(DATASET RECORDS begins)
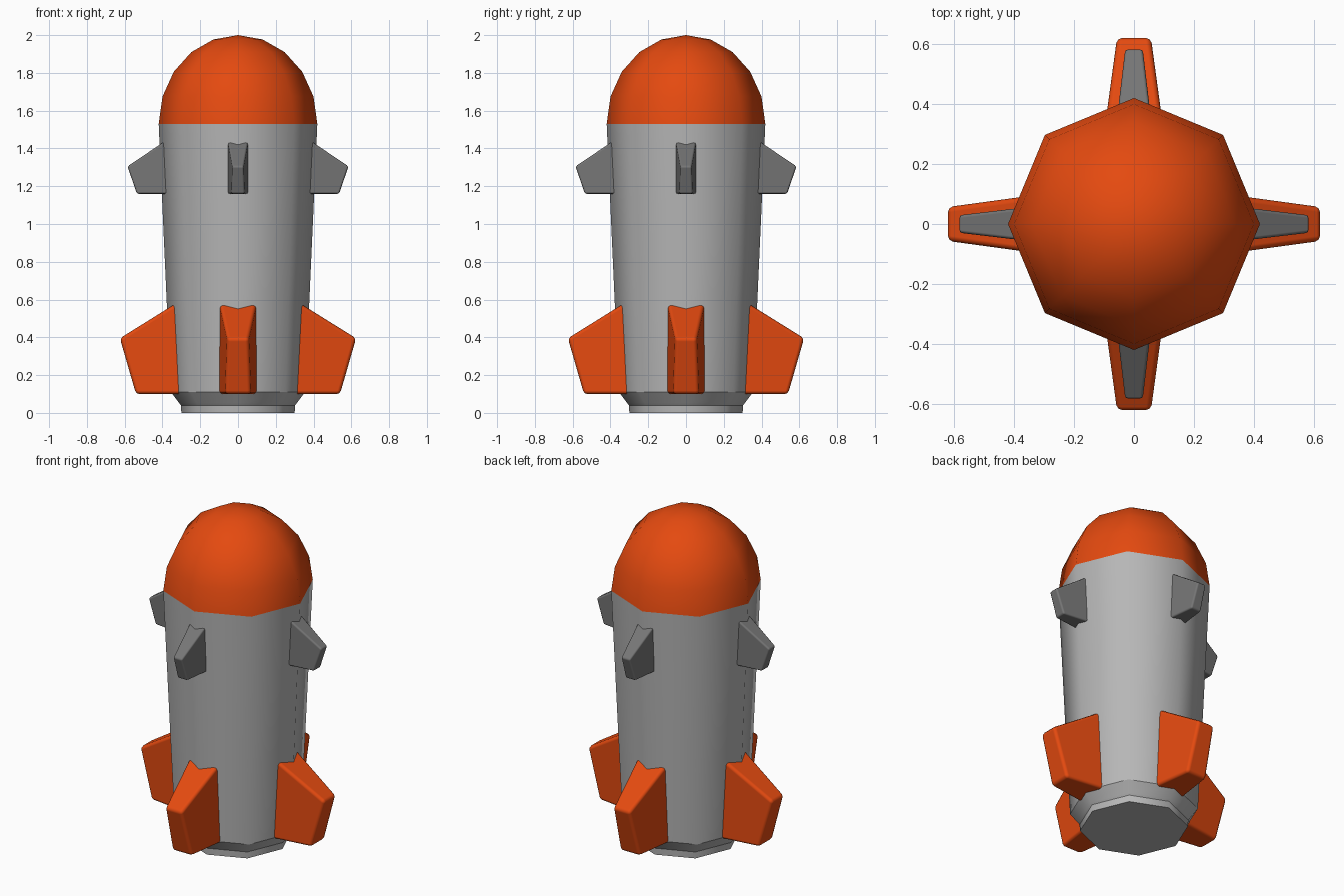
import bpy, bmesh, math
from mathutils import Matrix

if "Cube" in bpy.data.objects:
    bpy.data.objects.remove(bpy.data.objects["Cube"])

def material(name, rgb):
    m = bpy.data.materials.new(name)
    m.diffuse_color = (*rgb, 1)
    m.use_nodes = True
    m.node_tree.nodes["Principled BSDF"].inputs["Base Color"].default_value = m.diffuse_color
    return m

ORANGE = material("orange", (0.78, 0.068, 0.005))
LIGHT = material("light grey", (0.47, 0.47, 0.47))
DARK = material("mid grey", (0.18, 0.18, 0.18))

def finish(name, bm, mat):
    bmesh.ops.recalc_face_normals(bm, faces=bm.faces)
    me = bpy.data.meshes.new(name)
    bm.to_mesh(me)
    bm.free()
    me.materials.append(mat)
    ob = bpy.data.objects.new(name, me)
    bpy.context.collection.objects.link(ob)
    return ob

def lathe(name, profile, mat, sharp_below, sides=8):
    """Eight-sided turned shape; ring edges below a height stay sharp."""
    bm = bmesh.new()
    rings = []
    for r, z in profile:
        if r == 0:
            rings.append([bm.verts.new((0, 0, z))] * sides)
        else:
            rings.append([bm.verts.new((r * math.cos(2 * math.pi * i / sides),
                                        r * math.sin(2 * math.pi * i / sides), z))
                          for i in range(sides)])
    for a, b in zip(rings, rings[1:]):
        for i in range(sides):
            j = (i + 1) % sides
            quad = list(dict.fromkeys((a[i], a[j], b[j], b[i])))
            bm.faces.new(quad).smooth = True
    if profile[0][1] == 0:
        bm.faces.new(rings[0][::-1])
    for e in bm.edges:
        z0, z1 = (v.co.z for v in e.verts)
        if abs(z0 - z1) < 1e-5 and z0 < sharp_below:
            e.smooth = False
    return finish(name, bm, mat)

def fins(name, outline, mat, bevel):
    """Four tapered fins; outline points are (radius, half thickness, height)."""
    for k in range(4):
        bm = bmesh.new()
        left = [bm.verts.new((r, -h, z)) for r, h, z in outline]
        right = [bm.verts.new((r, h, z)) for r, h, z in outline]
        bm.faces.new(left)
        bm.faces.new(right[::-1])
        n = len(outline)
        for i in range(n):
            j = (i + 1) % n
            bm.faces.new((left[i], right[i], right[j], left[j]))
        bmesh.ops.transform(bm, matrix=Matrix.Rotation(k * math.pi / 2, 4, 'Z'), verts=bm.verts)
        for f in bm.faces:
            f.smooth = True
        ob = finish(f"{name}_{k + 1}", bm, mat)
        mod = ob.modifiers.new("soft edges", 'BEVEL')
        mod.width = bevel
        mod.segments = 2
        mod.limit_method = 'ANGLE'
        mod.harden_normals = True

# Hull with flared skirt and engine ring
lathe("hull", [(0.30, 0), (0.302, 0.04), (0.31, 0.05), (0.355, 0.11), (0.378, 0.60), (0.42, 1.53)],
      LIGHT, 0.2)

# Domed nose
dome = [(0.42 * math.cos(math.radians(a)), 1.53 + 0.47 * math.sin(math.radians(a)))
        for a in range(0, 90, 18)] + [(0, 2.0)]
lathe("nose_dome", dome, ORANGE, 0)

# Large tail fins and small upper fins
fins("tail_fin", [(0.28, 0.103, 0.61), (0.625, 0.056, 0.395), (0.54, 0.067, 0.10), (0.28, 0.103, 0.10)],
     ORANGE, 0.018)
fins("upper_fin", [(0.34, 0.058, 1.47), (0.585, 0.029, 1.305), (0.535, 0.034, 1.16), (0.34, 0.058, 1.16)],
     DARK, 0.01)
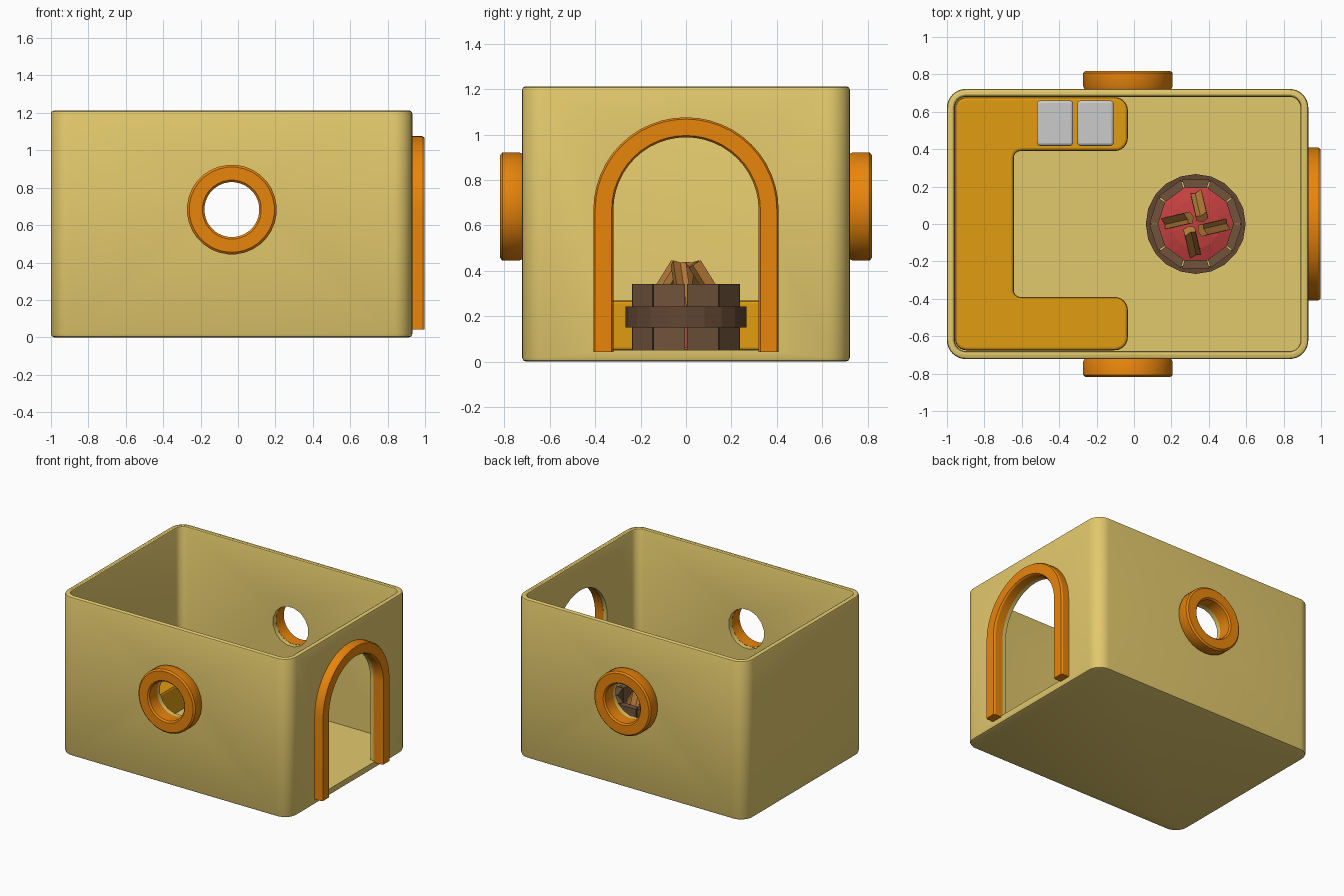
import bpy, bmesh
from math import sin, cos, pi, radians
from mathutils import Vector

if "Cube" in bpy.data.objects:
    bpy.data.objects.remove(bpy.data.objects["Cube"])


def material(name, rgb):
    m = bpy.data.materials.new(name)
    m.diffuse_color = (*[(c / 255) ** 2.2 for c in rgb], 1)
    m.use_nodes = True
    m.node_tree.nodes["Principled BSDF"].inputs["Base Color"].default_value = m.diffuse_color
    return m


SAND = material("sand", (226, 200, 108))
ORANGE = material("orange", (232, 132, 20))
AMBER = material("amber", (224, 155, 24))
BARREL = material("barrel_wood", (112, 84, 62))
BAND = material("band_wood", (98, 72, 54))
EMBER = material("ember", (196, 66, 66))
LOG = material("log_wood", (176, 118, 58))


def loft(name, rings, mat=None, closed=False, smooth=True):
    """Skin a list of equal-length point loops; cap the ends unless closed."""
    bm = bmesh.new()
    vs = [[bm.verts.new(p) for p in r] for r in rings]
    n = len(vs[0])
    for i in range(len(vs) if closed else len(vs) - 1):
        a, b = vs[i], vs[(i + 1) % len(vs)]
        for j in range(n):
            k = (j + 1) % n
            bm.faces.new((a[j], a[k], b[k], b[j]))
    if not closed:
        bm.faces.new(vs[0])
        bm.faces.new(vs[-1])
    bmesh.ops.recalc_face_normals(bm, faces=bm.faces)
    me = bpy.data.meshes.new(name)
    bm.to_mesh(me)
    bm.free()
    ob = bpy.data.objects.new(name, me)
    bpy.context.collection.objects.link(ob)
    if mat:
        me.materials.append(mat)
    if smooth:
        shade(ob)
    return ob


def select(ob):
    bpy.ops.object.select_all(action='DESELECT')
    ob.select_set(True)
    bpy.context.view_layer.objects.active = ob


def shade(ob):
    select(ob)
    bpy.ops.object.shade_smooth_by_angle(angle=radians(32))


def bevel(ob, width, segments=3):
    m = ob.modifiers.new("bevel", 'BEVEL')
    m.width, m.segments, m.limit_method = width, segments, 'ANGLE'
    m.angle_limit = radians(50)
    select(ob)
    bpy.ops.object.modifier_apply(modifier=m.name)
    shade(ob)


def rounded(corners, radii, steps=6):
    """Round the right-angled corners of a 2D polygon."""
    out, n = [], len(corners)
    for i, r in enumerate(radii):
        p = Vector(corners[i])
        u = (Vector(corners[i - 1]) - p).normalized() * r
        v = (Vector(corners[(i + 1) % n]) - p).normalized() * r
        for s in range(steps + 1):
            t = pi / 2 * s / steps
            out.append(p + u + v - v * cos(t) - u * sin(t))
    return out


def shell_ring(inset, radius, z):
    x0, x1, y = -1 + inset, 0.932 - inset, 0.722 - inset
    pts = rounded([(x0, -y), (x1, -y), (x1, y), (x0, y)], [radius] * 4, 8)
    return [(p.x, p.y, z) for p in pts]


# House shell: open box with rounded corners, floor and rim
house = loft("house_walls", [
    shell_ring(0.018, 0.082, 0), shell_ring(0.005, 0.095, 0.005), shell_ring(0, 0.1, 0.018),
    shell_ring(0, 0.1, 1.197), shell_ring(0.004, 0.096, 1.207), shell_ring(0.014, 0.086, 1.212),
    shell_ring(0.03, 0.07, 1.212), shell_ring(0.038, 0.062, 1.207), shell_ring(0.042, 0.058, 1.197),
    shell_ring(0.042, 0.058, 0.05)], SAND, smooth=False)


def arch(half, top_z, bottom, steps=24):
    """Doorway outline in (y, z), from right foot over to left foot."""
    pts = [(half, bottom)]
    pts += [(half * cos(pi * i / steps), top_z + half * sin(pi * i / steps)) for i in range(steps + 1)]
    return pts + [(-half, bottom)]


def circle(r, y, n, cx=-0.033, cz=0.683):
    return [(cx + r * cos(2 * pi * (i + .5) / n), y, cz + r * sin(2 * pi * (i + .5) / n)) for i in range(n)]


# Cut the doorway and both windows
door = arch(0.322, 0.668, 0.052)
cutters = [loft("door_cutter", [[(x, y, z) for y, z in door] for x in (0.8, 1.1)], smooth=False),
           loft("window_cutter", [circle(0.15, -0.9, 16), circle(0.15, 0.9, 16)], smooth=False)]
for c in cutters:
    m = house.modifiers.new("cut", 'BOOLEAN')
    m.operation, m.object, m.solver = 'DIFFERENCE', c, 'EXACT'
    select(house)
    bpy.ops.object.modifier_apply(modifier=m.name)
    bpy.data.objects.remove(c)
shade(house)

# Door frame: chamfered bar swept along the arch
section = [(0.32, 0.92), (0.32, 0.985), (0.328, 0.997), (0.40, 0.997), (0.408, 0.985), (0.408, 0.92)]
paths = [(x, arch(h, 0.668, 0.042)) for h, x in section]
loft("door_frame", [[(x, *a[i]) for x, a in paths] for i in range(len(paths[0][1]))], ORANGE)

# Round window frames on both long sides
for label, s in (("front", -1), ("back", 1)):
    prof = [(0.147, 0.715), (0.147, 0.808), (0.158, 0.819), (0.228, 0.819), (0.24, 0.808),
            (0.24, 0.735), (0.23, 0.715)]
    loft(label + "_window_frame", [circle(r, s * y, 32) for r, y in prof], ORANGE, closed=True)

# U-shaped bench
u = rounded([(-0.957, -0.675), (-0.033, -0.675), (-0.033, -0.39), (-0.642, -0.39),
             (-0.642, 0.39), (-0.033, 0.39), (-0.033, 0.678), (-0.957, 0.678)],
            [0.06, 0.07, 0.07, 0.035, 0.035, 0.07, 0.07, 0.06])
bench = loft("bench", [[(p.x, p.y, z) for p in u] for z in (0.048, 0.27)], AMBER)
bevel(bench, 0.015, 2)

# Two cushions on the bench
for i, x in enumerate((-0.422, -0.206)):
    pts = rounded([(x - .097, .418), (x + .097, .418), (x + .097, .66), (x - .097, .66)], [0.018] * 4, 3)
    bevel(loft("cushion_%d" % (i + 1), [[(p.x, p.y, z) for p in pts] for z in (0.265, 0.32)]), 0.014)

# Fire tub: ten staves, a band and a bed of embers
CX = 0.33


def polar(r, deg, z):
    return (CX + r * cos(radians(deg)), r * sin(radians(deg)), z)


for k in range(10):
    a = 18 + 36 * k
    loft("tub_stave_%d" % (k + 1), [
        [polar(r, a + d, z) for r, d in ((0.2, -17), (0.248, -17.2), (0.248, 17.2), (0.2, 17))]
        for z in (0.05, 0.342)], BARREL, smooth=False)


def disc(r, z, n=20):
    return [polar(r, 360 * i / n, z) for i in range(n)]


loft("tub_band", [disc(r, z) for r, z in ((0.236, 0.15), (0.267, 0.15), (0.267, 0.243), (0.236, 0.243))],
     BAND, closed=True, smooth=False)
loft("embers", [disc(0.205, 0.06), disc(0.205, 0.21), disc(0.13, 0.235), disc(0.03, 0.25)], EMBER, smooth=False)

# Four split logs leaning together in a pinwheel
for k in range(4):
    ang = radians(13 + 90 * k)
    d, side = Vector((cos(ang), sin(ang), 0)), Vector((-sin(ang), cos(ang), 0))
    base = Vector((CX, 0, 0.235)) + d * 0.15 - side * 0.04
    tip = Vector((CX, 0, 0.43)) + d * 0.025 - side * 0.04
    up = side.cross((tip - base).normalized())
    if up.z < 0:
        up = -up
    wedge = [(-0.032, -0.012), (0.0, -0.027), (0.032, -0.012), (0.03, 0.018), (0.006, 0.012), (-0.03, 0.03)]
    loft("log_%d" % (k + 1), [[c + side * a + up * b for a, b in wedge] for c in (base, tip)], LOG, smooth=False)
(DATASET RECORDS ends)
▸ **WHAT TO WORK ON**
Your answer should consist only of the lines from the one that holds "0.25)], EMBER, smooth=False)" to the end of the entries above, both ends included, each repeated exactly.

▸ **RESULT BELOW**
loft("embers", [disc(0.205, 0.06), disc(0.205, 0.21), disc(0.13, 0.235), disc(0.03, 0.25)], EMBER, smooth=False)

# Four split logs leaning together in a pinwheel
for k in range(4):
    ang = radians(13 + 90 * k)
    d, side = Vector((cos(ang), sin(ang), 0)), Vector((-sin(ang), cos(ang), 0))
    base = Vector((CX, 0, 0.235)) + d * 0.15 - side * 0.04
    tip = Vector((CX, 0, 0.43)) + d * 0.025 - side * 0.04
    up = side.cross((tip - base).normalized())
    if up.z < 0:
        up = -up
    wedge = [(-0.032, -0.012), (0.0, -0.027), (0.032, -0.012), (0.03, 0.018), (0.006, 0.012), (-0.03, 0.03)]
    loft("log_%d" % (k + 1), [[c + side * a + up * b for a, b in wedge] for c in (base, tip)], LOG, smooth=False)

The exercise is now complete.